EXERCISE DETAILS:
The complete set of records below must be repeated precisely as given.

GIVEN INFORMATION:
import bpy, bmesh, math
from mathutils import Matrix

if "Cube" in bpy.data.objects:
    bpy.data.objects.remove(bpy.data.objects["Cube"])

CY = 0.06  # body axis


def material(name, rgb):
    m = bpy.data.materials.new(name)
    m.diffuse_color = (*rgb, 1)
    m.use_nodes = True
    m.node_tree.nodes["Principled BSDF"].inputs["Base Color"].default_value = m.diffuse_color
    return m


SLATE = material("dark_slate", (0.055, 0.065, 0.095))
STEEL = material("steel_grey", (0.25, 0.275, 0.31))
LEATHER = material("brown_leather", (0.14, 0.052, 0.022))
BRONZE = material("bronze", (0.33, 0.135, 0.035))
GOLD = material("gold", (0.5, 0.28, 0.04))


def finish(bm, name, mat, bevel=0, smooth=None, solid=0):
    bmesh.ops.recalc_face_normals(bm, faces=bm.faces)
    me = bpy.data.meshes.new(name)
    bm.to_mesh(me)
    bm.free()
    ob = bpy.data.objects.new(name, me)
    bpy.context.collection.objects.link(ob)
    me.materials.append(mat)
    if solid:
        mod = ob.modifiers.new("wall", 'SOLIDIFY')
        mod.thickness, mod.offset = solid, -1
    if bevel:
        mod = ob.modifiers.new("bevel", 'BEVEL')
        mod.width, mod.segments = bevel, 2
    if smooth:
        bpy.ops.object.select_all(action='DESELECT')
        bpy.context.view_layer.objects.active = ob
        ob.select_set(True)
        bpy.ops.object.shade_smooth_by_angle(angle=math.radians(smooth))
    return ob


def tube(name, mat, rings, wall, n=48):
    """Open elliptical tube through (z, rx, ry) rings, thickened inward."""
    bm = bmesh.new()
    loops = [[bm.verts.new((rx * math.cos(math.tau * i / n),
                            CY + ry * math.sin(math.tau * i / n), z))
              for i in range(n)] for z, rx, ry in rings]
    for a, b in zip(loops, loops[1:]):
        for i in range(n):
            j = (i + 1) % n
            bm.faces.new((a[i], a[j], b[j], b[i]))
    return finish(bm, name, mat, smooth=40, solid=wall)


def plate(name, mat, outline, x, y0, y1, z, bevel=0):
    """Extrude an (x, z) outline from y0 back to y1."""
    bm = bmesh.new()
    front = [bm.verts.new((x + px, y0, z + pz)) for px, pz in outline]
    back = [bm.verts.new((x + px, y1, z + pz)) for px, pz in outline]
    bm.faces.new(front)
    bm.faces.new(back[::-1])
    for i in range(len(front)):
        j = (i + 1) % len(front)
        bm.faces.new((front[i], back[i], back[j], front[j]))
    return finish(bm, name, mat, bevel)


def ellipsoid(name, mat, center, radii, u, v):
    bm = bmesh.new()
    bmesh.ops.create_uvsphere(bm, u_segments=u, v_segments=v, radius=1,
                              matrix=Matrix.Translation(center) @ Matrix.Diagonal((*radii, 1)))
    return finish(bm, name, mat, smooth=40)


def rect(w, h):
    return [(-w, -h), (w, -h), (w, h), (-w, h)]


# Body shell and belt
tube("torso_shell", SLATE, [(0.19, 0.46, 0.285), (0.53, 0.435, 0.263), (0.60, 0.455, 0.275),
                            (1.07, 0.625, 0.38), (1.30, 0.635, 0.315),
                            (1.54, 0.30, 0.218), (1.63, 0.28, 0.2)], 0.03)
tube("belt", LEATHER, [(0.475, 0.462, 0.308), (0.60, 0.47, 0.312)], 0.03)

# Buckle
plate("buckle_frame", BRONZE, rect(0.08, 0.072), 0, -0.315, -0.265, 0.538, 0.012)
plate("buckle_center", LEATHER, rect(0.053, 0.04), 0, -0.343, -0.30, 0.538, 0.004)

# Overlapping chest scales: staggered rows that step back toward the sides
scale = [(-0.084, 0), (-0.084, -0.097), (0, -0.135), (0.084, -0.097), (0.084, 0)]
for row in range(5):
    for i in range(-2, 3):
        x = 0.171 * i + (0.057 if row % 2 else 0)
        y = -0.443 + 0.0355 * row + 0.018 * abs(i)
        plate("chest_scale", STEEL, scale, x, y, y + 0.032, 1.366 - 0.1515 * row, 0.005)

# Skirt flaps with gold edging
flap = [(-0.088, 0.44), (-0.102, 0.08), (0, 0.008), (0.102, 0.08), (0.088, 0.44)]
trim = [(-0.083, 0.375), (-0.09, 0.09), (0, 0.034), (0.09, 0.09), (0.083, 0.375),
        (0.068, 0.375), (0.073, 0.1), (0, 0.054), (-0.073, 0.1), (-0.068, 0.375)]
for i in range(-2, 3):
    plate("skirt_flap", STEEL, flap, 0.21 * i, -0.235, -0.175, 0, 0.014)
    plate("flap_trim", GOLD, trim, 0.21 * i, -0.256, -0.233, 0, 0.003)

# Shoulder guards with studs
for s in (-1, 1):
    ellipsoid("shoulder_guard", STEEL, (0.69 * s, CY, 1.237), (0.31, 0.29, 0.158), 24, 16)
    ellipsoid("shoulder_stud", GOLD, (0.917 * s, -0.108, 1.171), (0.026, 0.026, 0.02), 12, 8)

SOLUTION FOR THIS PROBLEM:
import bpy, bmesh, math
from mathutils import Matrix

if "Cube" in bpy.data.objects:
    bpy.data.objects.remove(bpy.data.objects["Cube"])

CY = 0.06  # body axis


def material(name, rgb):
    m = bpy.data.materials.new(name)
    m.diffuse_color = (*rgb, 1)
    m.use_nodes = True
    m.node_tree.nodes["Principled BSDF"].inputs["Base Color"].default_value = m.diffuse_color
    return m


SLATE = material("dark_slate", (0.055, 0.065, 0.095))
STEEL = material("steel_grey", (0.25, 0.275, 0.31))
LEATHER = material("brown_leather", (0.14, 0.052, 0.022))
BRONZE = material("bronze", (0.33, 0.135, 0.035))
GOLD = material("gold", (0.5, 0.28, 0.04))


def finish(bm, name, mat, bevel=0, smooth=None, solid=0):
    bmesh.ops.recalc_face_normals(bm, faces=bm.faces)
    me = bpy.data.meshes.new(name)
    bm.to_mesh(me)
    bm.free()
    ob = bpy.data.objects.new(name, me)
    bpy.context.collection.objects.link(ob)
    me.materials.append(mat)
    if solid:
        mod = ob.modifiers.new("wall", 'SOLIDIFY')
        mod.thickness, mod.offset = solid, -1
    if bevel:
        mod = ob.modifiers.new("bevel", 'BEVEL')
        mod.width, mod.segments = bevel, 2
    if smooth:
        bpy.ops.object.select_all(action='DESELECT')
        bpy.context.view_layer.objects.active = ob
        ob.select_set(True)
        bpy.ops.object.shade_smooth_by_angle(angle=math.radians(smooth))
    return ob


def tube(name, mat, rings, wall, n=48):
    """Open elliptical tube through (z, rx, ry) rings, thickened inward."""
    bm = bmesh.new()
    loops = [[bm.verts.new((rx * math.cos(math.tau * i / n),
                            CY + ry * math.sin(math.tau * i / n), z))
              for i in range(n)] for z, rx, ry in rings]
    for a, b in zip(loops, loops[1:]):
        for i in range(n):
            j = (i + 1) % n
            bm.faces.new((a[i], a[j], b[j], b[i]))
    return finish(bm, name, mat, smooth=40, solid=wall)


def plate(name, mat, outline, x, y0, y1, z, bevel=0):
    """Extrude an (x, z) outline from y0 back to y1."""
    bm = bmesh.new()
    front = [bm.verts.new((x + px, y0, z + pz)) for px, pz in outline]
    back = [bm.verts.new((x + px, y1, z + pz)) for px, pz in outline]
    bm.faces.new(front)
    bm.faces.new(back[::-1])
    for i in range(len(front)):
        j = (i + 1) % len(front)
        bm.faces.new((front[i], back[i], back[j], front[j]))
    return finish(bm, name, mat, bevel)


def ellipsoid(name, mat, center, radii, u, v):
    bm = bmesh.new()
    bmesh.ops.create_uvsphere(bm, u_segments=u, v_segments=v, radius=1,
                              matrix=Matrix.Translation(center) @ Matrix.Diagonal((*radii, 1)))
    return finish(bm, name, mat, smooth=40)


def rect(w, h):
    return [(-w, -h), (w, -h), (w, h), (-w, h)]


# Body shell and belt
tube("torso_shell", SLATE, [(0.19, 0.46, 0.285), (0.53, 0.435, 0.263), (0.60, 0.455, 0.275),
                            (1.07, 0.625, 0.38), (1.30, 0.635, 0.315),
                            (1.54, 0.30, 0.218), (1.63, 0.28, 0.2)], 0.03)
tube("belt", LEATHER, [(0.475, 0.462, 0.308), (0.60, 0.47, 0.312)], 0.03)

# Buckle
plate("buckle_frame", BRONZE, rect(0.08, 0.072), 0, -0.315, -0.265, 0.538, 0.012)
plate("buckle_center", LEATHER, rect(0.053, 0.04), 0, -0.343, -0.30, 0.538, 0.004)

# Overlapping chest scales: staggered rows that step back toward the sides
scale = [(-0.084, 0), (-0.084, -0.097), (0, -0.135), (0.084, -0.097), (0.084, 0)]
for row in range(5):
    for i in range(-2, 3):
        x = 0.171 * i + (0.057 if row % 2 else 0)
        y = -0.443 + 0.0355 * row + 0.018 * abs(i)
        plate("chest_scale", STEEL, scale, x, y, y + 0.032, 1.366 - 0.1515 * row, 0.005)

# Skirt flaps with gold edging
flap = [(-0.088, 0.44), (-0.102, 0.08), (0, 0.008), (0.102, 0.08), (0.088, 0.44)]
trim = [(-0.083, 0.375), (-0.09, 0.09), (0, 0.034), (0.09, 0.09), (0.083, 0.375),
        (0.068, 0.375), (0.073, 0.1), (0, 0.054), (-0.073, 0.1), (-0.068, 0.375)]
for i in range(-2, 3):
    plate("skirt_flap", STEEL, flap, 0.21 * i, -0.235, -0.175, 0, 0.014)
    plate("flap_trim", GOLD, trim, 0.21 * i, -0.256, -0.233, 0, 0.003)

# Shoulder guards with studs
for s in (-1, 1):
    ellipsoid("shoulder_guard", STEEL, (0.69 * s, CY, 1.237), (0.31, 0.29, 0.158), 24, 16)
    ellipsoid("shoulder_stud", GOLD, (0.917 * s, -0.108, 1.171), (0.026, 0.026, 0.02), 12, 8)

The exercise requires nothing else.